Assigned task –
Copy exactly, line for line, the part of the listing from the line containing "# Planter: soil, dark" through its last line, and nothing else.

Materials provided –
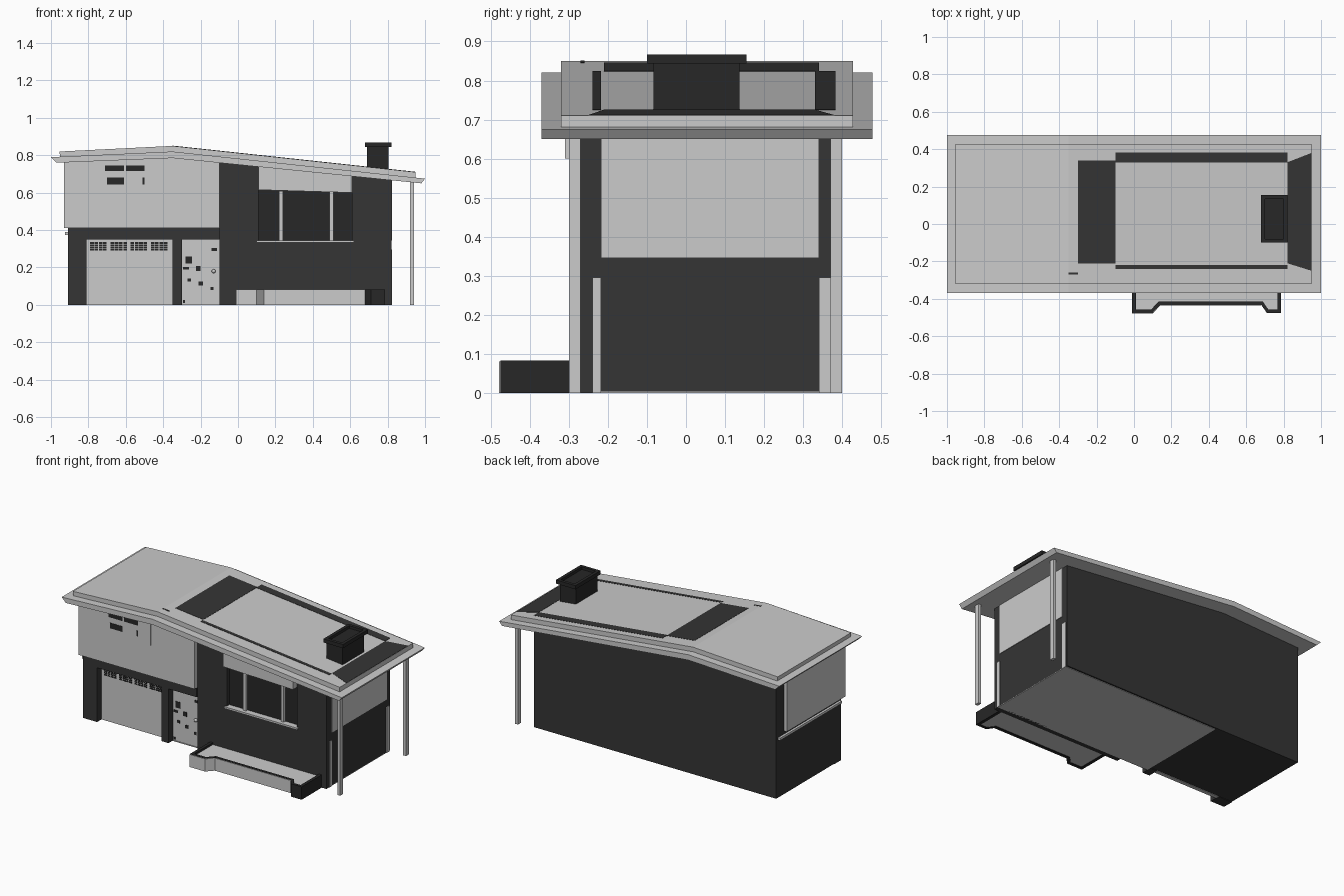
import bpy, bmesh, math


def mat(name, v):
    m = bpy.data.materials.new(name)
    m.diffuse_color = (v, v, v, 1)
    return m


DARK, BLACK = mat("dark_wall", 0.035), mat("black", 0.02)


def solid(name, rings, m=None):
    """Closed solid from two matching vertex rings."""
    bm = bmesh.new()
    a, b = [[bm.verts.new(p) for p in r] for r in rings]
    n = len(a)
    bm.faces.new(a)
    bm.faces.new(b[::-1])
    for i in range(n):
        bm.faces.new((a[i], b[i], b[(i + 1) % n], a[(i + 1) % n]))
    bmesh.ops.recalc_face_normals(bm, faces=bm.faces)
    me = bpy.data.meshes.new(name)
    bm.to_mesh(me)
    bm.free()
    ob = bpy.data.objects.new(name, me)
    bpy.context.collection.objects.link(ob)
    if m:
        me.materials.append(m)
    return ob


def slab(name, prof, y0, y1, m=None):
    """Profile in x-z extruded along y."""
    return solid(name, [[(x, y, z) for x, z in prof] for y in (y0, y1)], m)


def plan(name, prof, z0, z1, m=None):
    """Profile in x-y extruded along z."""
    return solid(name, [[(x, y, z) for x, y in prof] for z in (z0, z1)], m)


def box(name, x0, x1, y0, y1, z0, z1, m=None):
    return slab(name, [(x0, z0), (x1, z0), (x1, z1), (x0, z1)], y0, y1, m)


def soffit(x):
    """Height just inside the roof underside."""
    return 0.79 - (x + 0.35) * 0.1015 if x > -0.35 else 0.79 + (x + 0.35) * 0.04


def top(x):
    """Height of the roof surface."""
    return 0.85 - (x + 0.35) * 0.14 / 1.3


def wall(name, x0, x1, y0, y1, z0, m=None):
    """Wall whose top follows the roof."""
    mid = [(-0.35, soffit(-0.35))] if x0 < -0.35 < x1 else []
    slab(name, [(x0, z0), (x1, z0), (x1, soffit(x1))] + mid + [(x0, soffit(x0))], y0, y1, m)


# Main volumes and floor
wall("garage_side_body", -0.91, -0.10, -0.22, 0.38, 0.003, DARK)
wall("living_side_body", -0.10, 0.82, -0.24, 0.38, 0.003, DARK)
box("floor", -0.30, 0.82, -0.24, 0.37, 0, 0.004)

# Overhanging upper storey
wall("upper_storey", -0.93, -0.10, -0.30, 0.30, 0.41)
box("side_sill", -0.925, -0.90, -0.27, 0.36, 0.375, 0.39)

# Garage front: piers, lintel, door
for i, (a, b) in enumerate([(-0.91, -0.81), (-0.35, -0.30)]):
    box(f"garage_pier_{i}", a, b, -0.28, -0.21, 0, 0.41, DARK)
box("garage_lintel", -0.81, -0.10, -0.28, -0.21, 0.35, 0.41, DARK)
box("garage_door", -0.81, -0.35, -0.235, -0.21, 0, 0.35)
for g in range(4):
    for r in range(4):
        for c in range(4):
            x, z = -0.79 + g * 0.108 + c * 0.023, 0.29 + r * 0.012
            box("garage_door_light", x, x + 0.019, -0.237, -0.23, z, z + 0.009, BLACK)

# Entrance door with small lights and knob
box("front_door", -0.30, -0.10, -0.235, -0.21, 0, 0.35)
for x, z, w, h in [(-0.28, 0.22, 0.035, 0.04), (-0.225, 0.18, 0.025, 0.028),
                   (-0.143, 0.288, 0.03, 0.016), (-0.293, 0.188, 0.03, 0.014),
                   (-0.21, 0.105, 0.022, 0.02), (-0.27, 0.125, 0.02, 0.016),
                   (-0.147, 0.08, 0.016, 0.016), (-0.295, 0.01, 0.012, 0.016)]:
    box("door_light", x, x + w, -0.238, -0.23, z, z + h, BLACK)
bpy.ops.mesh.primitive_uv_sphere_add(segments=12, ring_count=8, radius=0.011,
                                     location=(-0.13, -0.245, 0.18))
bpy.context.object.name = "door_knob"
bpy.ops.object.shade_smooth()

# Upper window
box("upper_window_frame", -0.81, -0.41, -0.305, -0.29, 0.61, 0.75)
for a, b, c, d in [(-0.71, -0.61, 0.715, 0.745), (-0.60, -0.50, 0.715, 0.745),
                   (-0.70, -0.61, 0.645, 0.68), (-0.51, -0.50, 0.645, 0.68)]:
    box("upper_window_glass", a, b, -0.307, -0.30, c, d, BLACK)

# Living room front wall around the big window
wall("front_wall_left", -0.10, 0.11, -0.27, -0.23, 0, DARK)
wall("front_wall_right", 0.61, 0.82, -0.27, -0.23, 0, DARK)
box("front_wall_below_window", 0.11, 0.61, -0.27, -0.23, 0, 0.335, DARK)
box("window_glass", 0.11, 0.61, -0.245, -0.235, 0.34, 0.615, BLACK)
box("window_sill", 0.10, 0.62, -0.285, -0.235, 0.333, 0.345)
for x in (0.23, 0.50):
    box("window_mullion", x - 0.01, x + 0.01, -0.262, -0.24, 0.34, 0.61)
slab("window_head_panel", [(0.11, 0.615), (0.61, 0.60), (0.61, soffit(0.61)),
                           (0.11, soffit(0.11))], -0.31, -0.235)

# Right side cladding
box("side_panel", 0.81, 0.824, -0.218, 0.34, 0.345, soffit(0.82))
for a, b in [(-0.24, -0.218), (0.34, 0.37)]:
    box("side_corner_strip", 0.81, 0.824, a, b, 0, 0.295)

# Posts under the right eave
for y in (-0.285, 0.385):
    box("eave_post", 0.92, 0.94, y - 0.015, y + 0.015, 0, 0.675)

# Roof: wide eave layer and raised deck
slab("roof_eave", [(-0.97, 0.76), (-0.35, 0.785), (0.98, 0.65), (1, 0.675),
                   (-0.35, 0.82), (-1, 0.79)], -0.37, 0.477)
slab("roof_deck", [(-0.95, 0.785), (-0.35, 0.81), (0.95, 0.675), (0.95, 0.71),
                   (-0.35, 0.85), (-0.955, 0.82)], -0.32, 0.428)

# Dark roof patches lying on the slope
for quad in ([(-0.30, -0.21), (-0.10, -0.21), (-0.10, 0.34), (-0.30, 0.34)],
             [(-0.10, -0.24), (0.82, -0.24), (0.82, -0.218), (-0.10, -0.218)],
             [(-0.10, 0.33), (0.82, 0.33), (0.82, 0.383), (-0.10, 0.383)],
             [(0.82, -0.21), (0.949, -0.25), (0.949, 0.38), (0.82, 0.33)],
             [(-0.35, -0.27), (-0.30, -0.27), (-0.30, -0.26), (-0.35, -0.26)]):
    solid("roof_patch", [[(x, y, top(x) + d) for x, y in quad] for d in (-0.004, 0.0015)], DARK)

# Chimney with open cap
box("chimney", 0.69, 0.805, -0.083, 0.137, 0.70, 0.85, BLACK)
for a, b, c, d in [(0.68, 0.82, -0.10, -0.08), (0.68, 0.82, 0.135, 0.155),
                   (0.68, 0.70, -0.08, 0.135), (0.80, 0.82, -0.08, 0.135)]:
    box("chimney_cap", a, b, c, d, 0.843, 0.867, BLACK)

# Planter: soil, dark walls, light front facing
path = [(-0.01, -0.265), (-0.01, -0.475), (0.10, -0.475), (0.14, -0.432),
        (0.68, -0.432), (0.71, -0.475), (0.787, -0.475), (0.787, -0.265)]
inner = [(0.01, -0.265), (0.01, -0.457), (0.092, -0.457), (0.132, -0.414),
         (0.688, -0.414), (0.718, -0.457), (0.767, -0.457), (0.767, -0.265)]
plan("planter_wall", path + inner[::-1], 0, 0.083, BLACK)
plan("planter_soil", inner, 0.002, 0.07)
facing = path[1:5]
plan("planter_facing", facing + [(x, y - 0.004) for x, y in facing[::-1]], 0, 0.081)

Exercise response –
# Planter: soil, dark walls, light front facing
path = [(-0.01, -0.265), (-0.01, -0.475), (0.10, -0.475), (0.14, -0.432),
        (0.68, -0.432), (0.71, -0.475), (0.787, -0.475), (0.787, -0.265)]
inner = [(0.01, -0.265), (0.01, -0.457), (0.092, -0.457), (0.132, -0.414),
         (0.688, -0.414), (0.718, -0.457), (0.767, -0.457), (0.767, -0.265)]
plan("planter_wall", path + inner[::-1], 0, 0.083, BLACK)
plan("planter_soil", inner, 0.002, 0.07)
facing = path[1:5]
plan("planter_facing", facing + [(x, y - 0.004) for x, y in facing[::-1]], 0, 0.081)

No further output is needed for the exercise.